-- RECORDS FOR THE TASK follows --
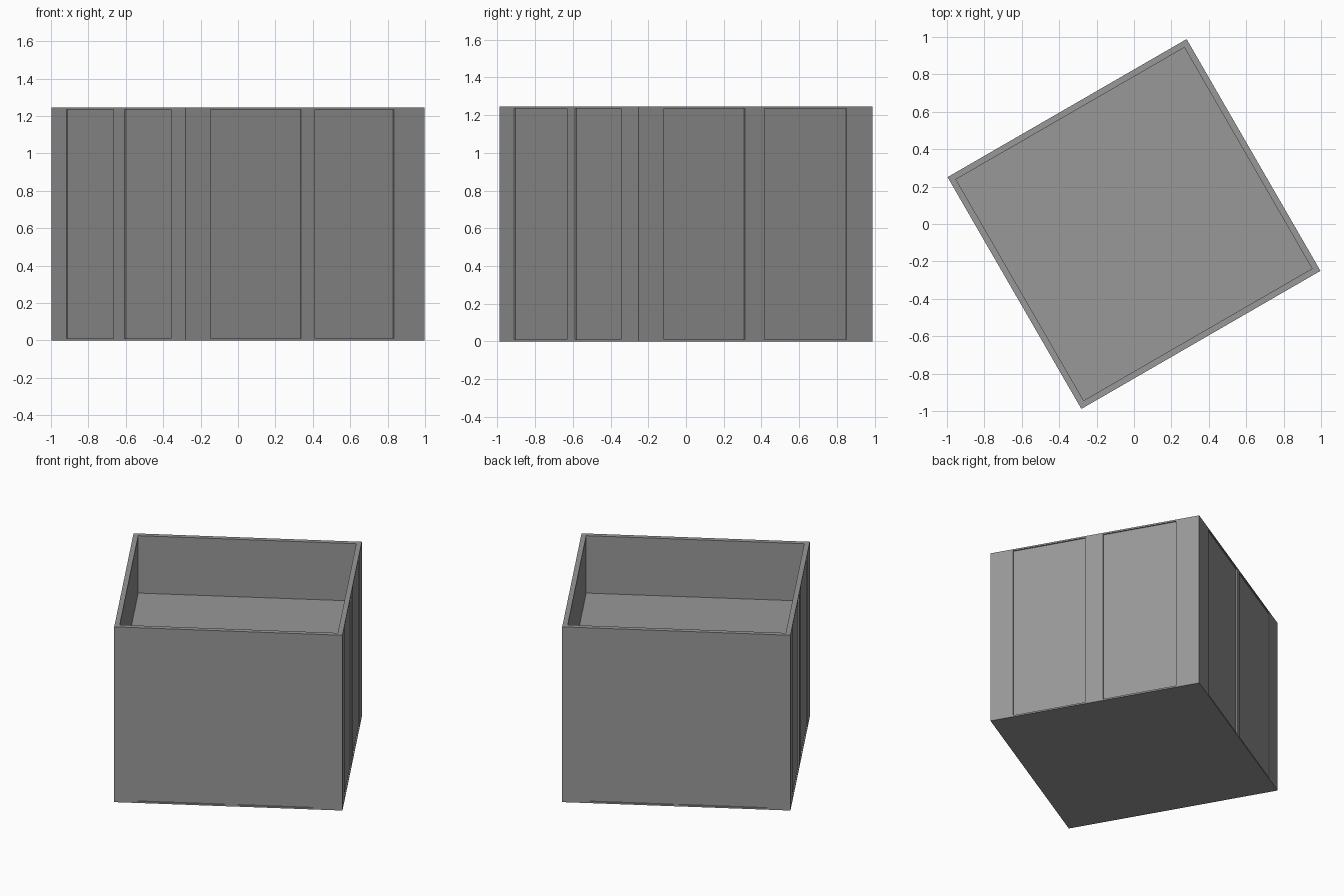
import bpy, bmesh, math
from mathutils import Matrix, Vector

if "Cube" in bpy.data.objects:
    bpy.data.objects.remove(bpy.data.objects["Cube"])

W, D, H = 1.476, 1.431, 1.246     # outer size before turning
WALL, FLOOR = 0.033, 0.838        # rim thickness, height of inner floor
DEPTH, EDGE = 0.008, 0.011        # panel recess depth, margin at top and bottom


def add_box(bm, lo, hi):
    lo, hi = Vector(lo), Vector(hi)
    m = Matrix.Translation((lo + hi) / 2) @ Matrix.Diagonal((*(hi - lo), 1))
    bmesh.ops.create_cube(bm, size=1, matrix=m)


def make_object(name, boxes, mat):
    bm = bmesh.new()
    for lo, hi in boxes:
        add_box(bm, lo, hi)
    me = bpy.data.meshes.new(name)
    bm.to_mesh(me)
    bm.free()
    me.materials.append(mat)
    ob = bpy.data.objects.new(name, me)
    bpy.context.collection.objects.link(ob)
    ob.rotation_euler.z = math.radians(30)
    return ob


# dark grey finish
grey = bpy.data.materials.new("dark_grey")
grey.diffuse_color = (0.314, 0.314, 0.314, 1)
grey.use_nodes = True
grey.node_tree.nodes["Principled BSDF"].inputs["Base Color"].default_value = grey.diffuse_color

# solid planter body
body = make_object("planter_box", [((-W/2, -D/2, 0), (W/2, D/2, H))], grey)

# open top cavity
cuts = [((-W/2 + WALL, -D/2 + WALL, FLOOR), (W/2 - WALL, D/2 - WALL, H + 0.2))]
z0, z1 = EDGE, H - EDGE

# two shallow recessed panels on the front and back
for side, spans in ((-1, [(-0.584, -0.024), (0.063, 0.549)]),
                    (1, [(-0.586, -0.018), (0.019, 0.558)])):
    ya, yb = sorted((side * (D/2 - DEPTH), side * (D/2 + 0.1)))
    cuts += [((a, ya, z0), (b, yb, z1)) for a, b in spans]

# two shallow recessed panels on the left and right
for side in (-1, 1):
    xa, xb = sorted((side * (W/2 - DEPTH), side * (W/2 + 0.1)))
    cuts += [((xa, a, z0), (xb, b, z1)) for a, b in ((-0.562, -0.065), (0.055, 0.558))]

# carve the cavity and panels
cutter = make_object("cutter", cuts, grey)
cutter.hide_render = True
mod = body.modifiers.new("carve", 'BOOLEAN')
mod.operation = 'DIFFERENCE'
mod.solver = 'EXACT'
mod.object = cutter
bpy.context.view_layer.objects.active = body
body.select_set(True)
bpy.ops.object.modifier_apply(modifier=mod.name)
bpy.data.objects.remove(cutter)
-- RECORDS FOR THE TASK concluded --
TASK ITEM ::
What is needed is an exact copy of the lines from the start of the listing above through the line that holds "for side in", with the pictures left out.

PROBLEM SOLUTION ::
import bpy, bmesh, math
from mathutils import Matrix, Vector

if "Cube" in bpy.data.objects:
    bpy.data.objects.remove(bpy.data.objects["Cube"])

W, D, H = 1.476, 1.431, 1.246     # outer size before turning
WALL, FLOOR = 0.033, 0.838        # rim thickness, height of inner floor
DEPTH, EDGE = 0.008, 0.011        # panel recess depth, margin at top and bottom


def add_box(bm, lo, hi):
    lo, hi = Vector(lo), Vector(hi)
    m = Matrix.Translation((lo + hi) / 2) @ Matrix.Diagonal((*(hi - lo), 1))
    bmesh.ops.create_cube(bm, size=1, matrix=m)


def make_object(name, boxes, mat):
    bm = bmesh.new()
    for lo, hi in boxes:
        add_box(bm, lo, hi)
    me = bpy.data.meshes.new(name)
    bm.to_mesh(me)
    bm.free()
    me.materials.append(mat)
    ob = bpy.data.objects.new(name, me)
    bpy.context.collection.objects.link(ob)
    ob.rotation_euler.z = math.radians(30)
    return ob


# dark grey finish
grey = bpy.data.materials.new("dark_grey")
grey.diffuse_color = (0.314, 0.314, 0.314, 1)
grey.use_nodes = True
grey.node_tree.nodes["Principled BSDF"].inputs["Base Color"].default_value = grey.diffuse_color

# solid planter body
body = make_object("planter_box", [((-W/2, -D/2, 0), (W/2, D/2, H))], grey)

# open top cavity
cuts = [((-W/2 + WALL, -D/2 + WALL, FLOOR), (W/2 - WALL, D/2 - WALL, H + 0.2))]
z0, z1 = EDGE, H - EDGE

# two shallow recessed panels on the front and back
for side, spans in ((-1, [(-0.584, -0.024), (0.063, 0.549)]),
                    (1, [(-0.586, -0.018), (0.019, 0.558)])):
    ya, yb = sorted((side * (D/2 - DEPTH), side * (D/2 + 0.1)))
    cuts += [((a, ya, z0), (b, yb, z1)) for a, b in spans]

# two shallow recessed panels on the left and right
for side in (-1, 1):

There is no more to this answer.